Activity:
In the data below, find the line containing "(s * .25, -.09, .98, .075, .074), (s"; reproduce that line and all subsequent lines exactly, and nothing else.

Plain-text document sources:
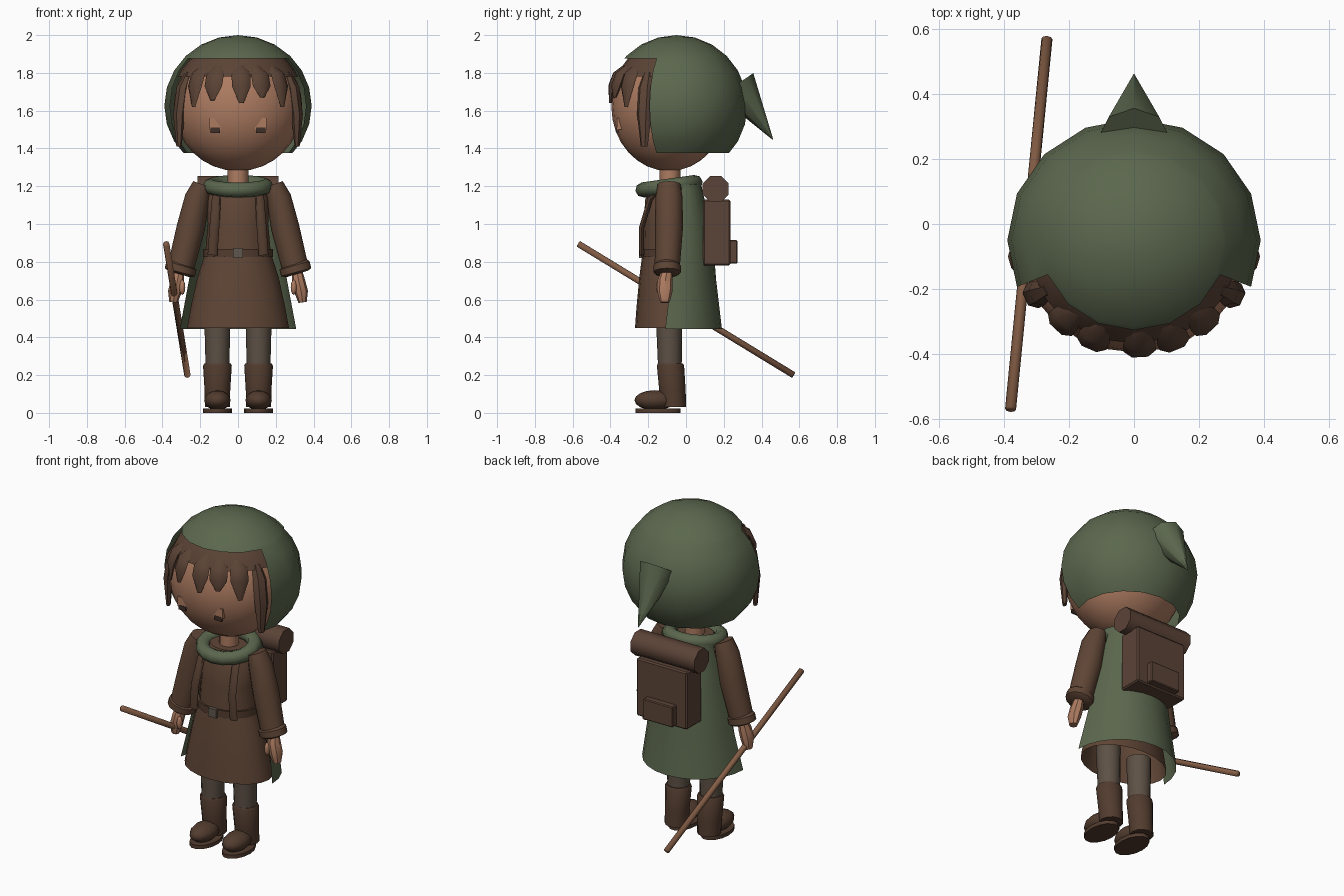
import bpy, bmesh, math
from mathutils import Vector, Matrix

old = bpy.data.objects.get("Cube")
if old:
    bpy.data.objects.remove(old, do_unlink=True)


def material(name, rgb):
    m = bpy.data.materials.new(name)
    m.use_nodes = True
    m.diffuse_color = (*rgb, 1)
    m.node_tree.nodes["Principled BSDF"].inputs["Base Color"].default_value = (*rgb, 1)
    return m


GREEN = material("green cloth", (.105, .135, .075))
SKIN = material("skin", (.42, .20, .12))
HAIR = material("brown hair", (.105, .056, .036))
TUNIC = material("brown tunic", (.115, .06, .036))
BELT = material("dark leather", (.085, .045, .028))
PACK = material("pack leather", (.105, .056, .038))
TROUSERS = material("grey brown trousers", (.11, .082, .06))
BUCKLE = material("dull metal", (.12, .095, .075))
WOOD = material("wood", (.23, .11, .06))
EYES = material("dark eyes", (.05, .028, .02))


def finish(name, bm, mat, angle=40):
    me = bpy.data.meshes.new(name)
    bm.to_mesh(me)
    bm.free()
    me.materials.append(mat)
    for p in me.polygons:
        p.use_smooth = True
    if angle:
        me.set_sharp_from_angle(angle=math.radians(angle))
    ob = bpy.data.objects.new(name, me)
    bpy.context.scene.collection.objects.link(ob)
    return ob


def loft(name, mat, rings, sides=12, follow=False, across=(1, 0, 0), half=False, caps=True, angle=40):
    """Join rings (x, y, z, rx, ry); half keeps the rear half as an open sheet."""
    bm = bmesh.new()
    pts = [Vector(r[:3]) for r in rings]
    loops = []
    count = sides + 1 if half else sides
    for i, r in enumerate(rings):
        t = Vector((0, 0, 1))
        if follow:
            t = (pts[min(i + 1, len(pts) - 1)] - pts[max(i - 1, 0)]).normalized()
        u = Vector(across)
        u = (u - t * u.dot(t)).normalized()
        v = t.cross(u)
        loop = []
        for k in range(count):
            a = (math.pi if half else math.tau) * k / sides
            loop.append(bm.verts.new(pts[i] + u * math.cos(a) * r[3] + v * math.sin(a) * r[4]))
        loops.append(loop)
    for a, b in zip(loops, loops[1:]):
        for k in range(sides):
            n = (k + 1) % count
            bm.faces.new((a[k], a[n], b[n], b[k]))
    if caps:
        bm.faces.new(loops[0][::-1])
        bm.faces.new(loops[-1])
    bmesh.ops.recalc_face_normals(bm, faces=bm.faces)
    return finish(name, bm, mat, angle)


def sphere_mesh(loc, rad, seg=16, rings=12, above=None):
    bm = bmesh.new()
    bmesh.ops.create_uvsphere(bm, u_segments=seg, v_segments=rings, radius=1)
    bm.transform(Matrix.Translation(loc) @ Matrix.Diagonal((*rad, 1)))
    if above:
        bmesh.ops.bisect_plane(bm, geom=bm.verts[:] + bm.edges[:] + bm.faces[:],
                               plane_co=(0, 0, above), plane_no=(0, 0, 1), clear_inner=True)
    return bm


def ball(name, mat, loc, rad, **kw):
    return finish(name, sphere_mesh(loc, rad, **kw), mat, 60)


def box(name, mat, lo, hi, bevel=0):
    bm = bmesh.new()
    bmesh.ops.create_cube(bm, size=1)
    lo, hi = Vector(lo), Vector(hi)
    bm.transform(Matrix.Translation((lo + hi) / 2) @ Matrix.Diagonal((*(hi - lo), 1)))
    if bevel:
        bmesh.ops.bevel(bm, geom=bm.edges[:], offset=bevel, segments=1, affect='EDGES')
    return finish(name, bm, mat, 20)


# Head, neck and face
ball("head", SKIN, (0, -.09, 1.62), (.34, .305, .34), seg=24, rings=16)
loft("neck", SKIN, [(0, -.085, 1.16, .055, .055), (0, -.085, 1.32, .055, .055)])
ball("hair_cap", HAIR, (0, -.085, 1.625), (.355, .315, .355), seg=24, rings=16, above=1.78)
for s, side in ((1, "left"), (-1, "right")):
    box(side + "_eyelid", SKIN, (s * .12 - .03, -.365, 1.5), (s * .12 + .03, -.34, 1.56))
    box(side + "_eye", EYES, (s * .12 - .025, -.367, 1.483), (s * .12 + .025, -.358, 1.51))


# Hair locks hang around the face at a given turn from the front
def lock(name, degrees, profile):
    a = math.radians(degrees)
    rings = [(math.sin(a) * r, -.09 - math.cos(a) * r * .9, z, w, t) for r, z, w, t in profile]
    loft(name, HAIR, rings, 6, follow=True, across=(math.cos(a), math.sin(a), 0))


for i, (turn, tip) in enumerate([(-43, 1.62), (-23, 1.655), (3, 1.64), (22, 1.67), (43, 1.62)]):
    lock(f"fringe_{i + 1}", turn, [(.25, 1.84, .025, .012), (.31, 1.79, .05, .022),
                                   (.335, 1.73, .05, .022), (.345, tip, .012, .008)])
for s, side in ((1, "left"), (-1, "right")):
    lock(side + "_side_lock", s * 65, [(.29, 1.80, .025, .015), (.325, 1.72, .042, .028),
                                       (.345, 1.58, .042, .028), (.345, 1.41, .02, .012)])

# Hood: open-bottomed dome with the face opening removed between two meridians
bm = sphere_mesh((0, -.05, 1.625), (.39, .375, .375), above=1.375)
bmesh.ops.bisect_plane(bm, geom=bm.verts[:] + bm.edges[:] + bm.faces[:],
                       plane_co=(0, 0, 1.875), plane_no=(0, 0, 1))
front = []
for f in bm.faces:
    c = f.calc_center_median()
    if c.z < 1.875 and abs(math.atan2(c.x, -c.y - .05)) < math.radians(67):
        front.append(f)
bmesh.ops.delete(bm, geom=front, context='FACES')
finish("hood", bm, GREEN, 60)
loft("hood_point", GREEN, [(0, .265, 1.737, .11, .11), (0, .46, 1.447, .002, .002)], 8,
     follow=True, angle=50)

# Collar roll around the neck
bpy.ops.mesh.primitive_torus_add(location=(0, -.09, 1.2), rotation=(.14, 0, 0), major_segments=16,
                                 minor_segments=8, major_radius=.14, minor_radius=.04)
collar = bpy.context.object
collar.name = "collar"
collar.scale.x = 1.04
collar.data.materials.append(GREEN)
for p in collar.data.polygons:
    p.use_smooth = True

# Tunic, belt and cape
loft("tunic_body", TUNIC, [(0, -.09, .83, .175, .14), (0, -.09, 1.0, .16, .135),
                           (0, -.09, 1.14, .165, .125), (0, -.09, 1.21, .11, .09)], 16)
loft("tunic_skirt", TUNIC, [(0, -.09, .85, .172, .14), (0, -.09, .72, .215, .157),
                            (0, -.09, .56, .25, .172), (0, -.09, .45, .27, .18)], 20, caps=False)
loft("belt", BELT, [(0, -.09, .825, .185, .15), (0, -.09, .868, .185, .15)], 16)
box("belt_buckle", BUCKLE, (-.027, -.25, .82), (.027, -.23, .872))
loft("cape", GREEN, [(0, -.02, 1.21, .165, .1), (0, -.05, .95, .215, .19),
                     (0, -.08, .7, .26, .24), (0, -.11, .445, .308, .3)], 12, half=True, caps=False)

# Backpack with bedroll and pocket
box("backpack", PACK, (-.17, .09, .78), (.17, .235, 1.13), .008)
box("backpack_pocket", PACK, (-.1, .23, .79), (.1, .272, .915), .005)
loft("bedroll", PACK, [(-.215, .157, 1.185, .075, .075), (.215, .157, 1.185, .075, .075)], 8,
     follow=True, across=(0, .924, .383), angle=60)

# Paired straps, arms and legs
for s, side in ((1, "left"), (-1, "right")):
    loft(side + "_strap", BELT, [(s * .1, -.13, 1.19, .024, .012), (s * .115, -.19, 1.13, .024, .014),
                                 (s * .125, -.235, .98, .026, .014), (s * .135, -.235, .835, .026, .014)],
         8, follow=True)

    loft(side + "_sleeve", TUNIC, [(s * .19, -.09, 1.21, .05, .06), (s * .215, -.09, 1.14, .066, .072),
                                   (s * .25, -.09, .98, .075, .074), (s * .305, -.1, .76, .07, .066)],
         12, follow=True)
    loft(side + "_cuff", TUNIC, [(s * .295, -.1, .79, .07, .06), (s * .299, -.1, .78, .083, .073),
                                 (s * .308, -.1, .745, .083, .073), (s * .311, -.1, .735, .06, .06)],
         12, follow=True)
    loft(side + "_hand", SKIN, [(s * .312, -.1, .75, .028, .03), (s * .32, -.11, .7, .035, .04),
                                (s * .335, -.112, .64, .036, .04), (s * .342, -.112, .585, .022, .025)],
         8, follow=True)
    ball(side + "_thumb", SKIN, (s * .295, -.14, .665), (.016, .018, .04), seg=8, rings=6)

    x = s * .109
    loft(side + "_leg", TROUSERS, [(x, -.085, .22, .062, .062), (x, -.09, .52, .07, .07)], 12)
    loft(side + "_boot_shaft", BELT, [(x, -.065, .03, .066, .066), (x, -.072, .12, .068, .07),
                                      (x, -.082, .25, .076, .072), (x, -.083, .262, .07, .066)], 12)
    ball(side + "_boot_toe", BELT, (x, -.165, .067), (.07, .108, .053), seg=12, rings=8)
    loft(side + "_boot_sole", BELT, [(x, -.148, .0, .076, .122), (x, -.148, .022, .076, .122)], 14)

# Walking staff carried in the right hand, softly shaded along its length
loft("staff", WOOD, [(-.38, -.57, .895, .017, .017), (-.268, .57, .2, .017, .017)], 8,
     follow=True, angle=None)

Exercise response:
                                   (s * .25, -.09, .98, .075, .074), (s * .305, -.1, .76, .07, .066)],
         12, follow=True)
    loft(side + "_cuff", TUNIC, [(s * .295, -.1, .79, .07, .06), (s * .299, -.1, .78, .083, .073),
                                 (s * .308, -.1, .745, .083, .073), (s * .311, -.1, .735, .06, .06)],
         12, follow=True)
    loft(side + "_hand", SKIN, [(s * .312, -.1, .75, .028, .03), (s * .32, -.11, .7, .035, .04),
                                (s * .335, -.112, .64, .036, .04), (s * .342, -.112, .585, .022, .025)],
         8, follow=True)
    ball(side + "_thumb", SKIN, (s * .295, -.14, .665), (.016, .018, .04), seg=8, rings=6)

    x = s * .109
    loft(side + "_leg", TROUSERS, [(x, -.085, .22, .062, .062), (x, -.09, .52, .07, .07)], 12)
    loft(side + "_boot_shaft", BELT, [(x, -.065, .03, .066, .066), (x, -.072, .12, .068, .07),
                                      (x, -.082, .25, .076, .072), (x, -.083, .262, .07, .066)], 12)
    ball(side + "_boot_toe", BELT, (x, -.165, .067), (.07, .108, .053), seg=12, rings=8)
    loft(side + "_boot_sole", BELT, [(x, -.148, .0, .076, .122), (x, -.148, .022, .076, .122)], 14)

# Walking staff carried in the right hand, softly shaded along its length
loft("staff", WOOD, [(-.38, -.57, .895, .017, .017), (-.268, .57, .2, .017, .017)], 8,
     follow=True, angle=None)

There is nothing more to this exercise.